LMAO, Corky cites an article by Edward Herman, who was desperately trying to cover both their asses for being, at the very least, incredibly naive about the Khmer Rouge when they were jointly writing about and defending Pol Pot and then follows it with Noam himself trying to focus on the forest he perceived through the lens of history after talking about how beautiful the homicidal trees were.
"I mean the great act of genocide in the modern period is Pol Pot, 1975 through 1978 - that atrocity - I think it would be hard to find any example of a comparable outrage and outpouring of fury and so on and so forth." -- Noam Chomsky, in the documentary "Manufacturing Consent," 1993.(1)
How did a man who describes the Khmer Rouge regime as "the great act of genocide of the modern period" come to be vilified as a vocal supporter of Pol Pot?
The underdogs, however, are not always the good guys, a fact clearly illustrated by the Khmer Rouge. The question of whether or not Noam Chomsky supported the Khmer Rouge is not as clear as either his critics or his defenders would like to pretend. His critics frequently extract a handful of quotes from "Distortions at Fourth Hand" or After the Cataclysm and suggest that Chomsky was an enthusiastic advocate for the Cambodian communists. His defenders, meanwhile, limit their collections of quotes to Chomsky's disclaimers and qualifiers, conveniently ignoring the underlying theme of his articles: that Khmer Rouge Cambodia was not nearly as bad as the regime's detractors claimed.
There is something vaguely unsettling in Chomsky's words, even as he acknowledges the horrible toll of the Cambodian communists: There was an atrocity, people were outraged, so on and so forth, blah blah blah. The reaction is Chomsky's primary concern; genocide itself is a lesser point.

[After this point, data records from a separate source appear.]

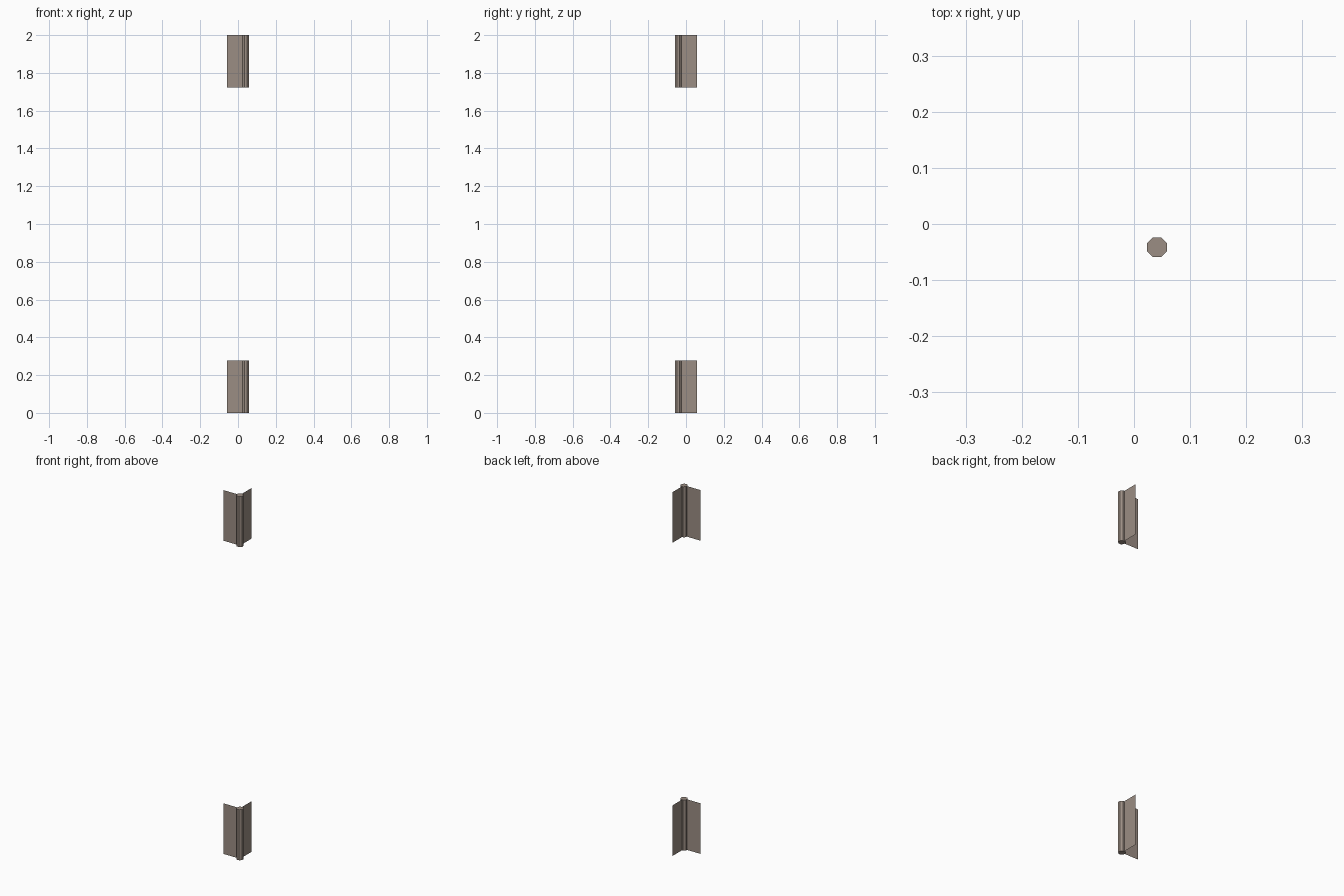
import bpy, bmesh, math
from mathutils import Matrix

if "Cube" in bpy.data.objects:
    bpy.data.objects.remove(bpy.data.objects["Cube"])

PIN_X, PIN_Y = 0.041, -0.0415   # hinge axis
APOTHEM = 0.0175                # half width of the octagonal barrel
EDGE = 0.059                    # outer edge of the leaves
HEIGHT = 0.278

metal = bpy.data.materials.new("brown_grey_metal")
metal.diffuse_color = (0.33, 0.27, 0.23, 1)
metal.use_nodes = True
metal.node_tree.nodes["Principled BSDF"].inputs["Base Color"].default_value = metal.diffuse_color


def add_object(name, bm, z):
    mesh = bpy.data.meshes.new(name)
    bm.to_mesh(mesh)
    bm.free()
    mesh.materials.append(metal)
    obj = bpy.data.objects.new(name, mesh)
    obj.location.z = z
    bpy.context.collection.objects.link(obj)


def barrel(name, z):
    # eight-sided pin with flat sides facing the axes
    bm = bmesh.new()
    r = APOTHEM / math.cos(math.pi / 8)
    m = Matrix.Translation((PIN_X, PIN_Y, HEIGHT / 2)) @ Matrix.Rotation(math.pi / 8, 4, 'Z')
    bmesh.ops.create_cone(bm, cap_ends=True, segments=8, radius1=r, radius2=r,
                          depth=HEIGHT, matrix=m)
    add_object(name, bm, z)


def leaf(name, start, end, z):
    # paper-thin upright plate between two plan points
    bm = bmesh.new()
    bm.faces.new([bm.verts.new(p) for p in (
        (*start, 0), (*end, 0), (*end, HEIGHT), (*start, HEIGHT))])
    add_object(name, bm, z)


for label, z in (("lower", 0), ("upper", 2 - HEIGHT)):
    barrel(label + "_hinge_barrel", z)
    leaf(label + "_front_leaf", (-EDGE, PIN_Y), (PIN_X - APOTHEM, PIN_Y), z)
    leaf(label + "_side_leaf", (PIN_X, PIN_Y + APOTHEM), (PIN_X, EDGE), z)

A peculiar irony is at the heart of this controversy: Noam Chomsky, the man who has spent years analyzing propaganda, is himself a propagandist. Whatever one thinks of Chomsky in general, whatever one thinks of his theories of media manipulation and the mechanisms of state power, Chomsky's work with regard to Cambodia has been marred by omissions, dubious statistics, and, in some cases, outright misrepresentations. On top of this, Chomsky continues to deny that he was wrong about Cambodia. He responds to criticisms by misrepresenting his own positions, misrepresenting his critics' positions, and describing his detractors as morally lower than "neo-Nazis and neo-Stalinists."(2) Consequently, his refusal to reconsider his words has led to continued misinterpretations of what really happened in Cambodia.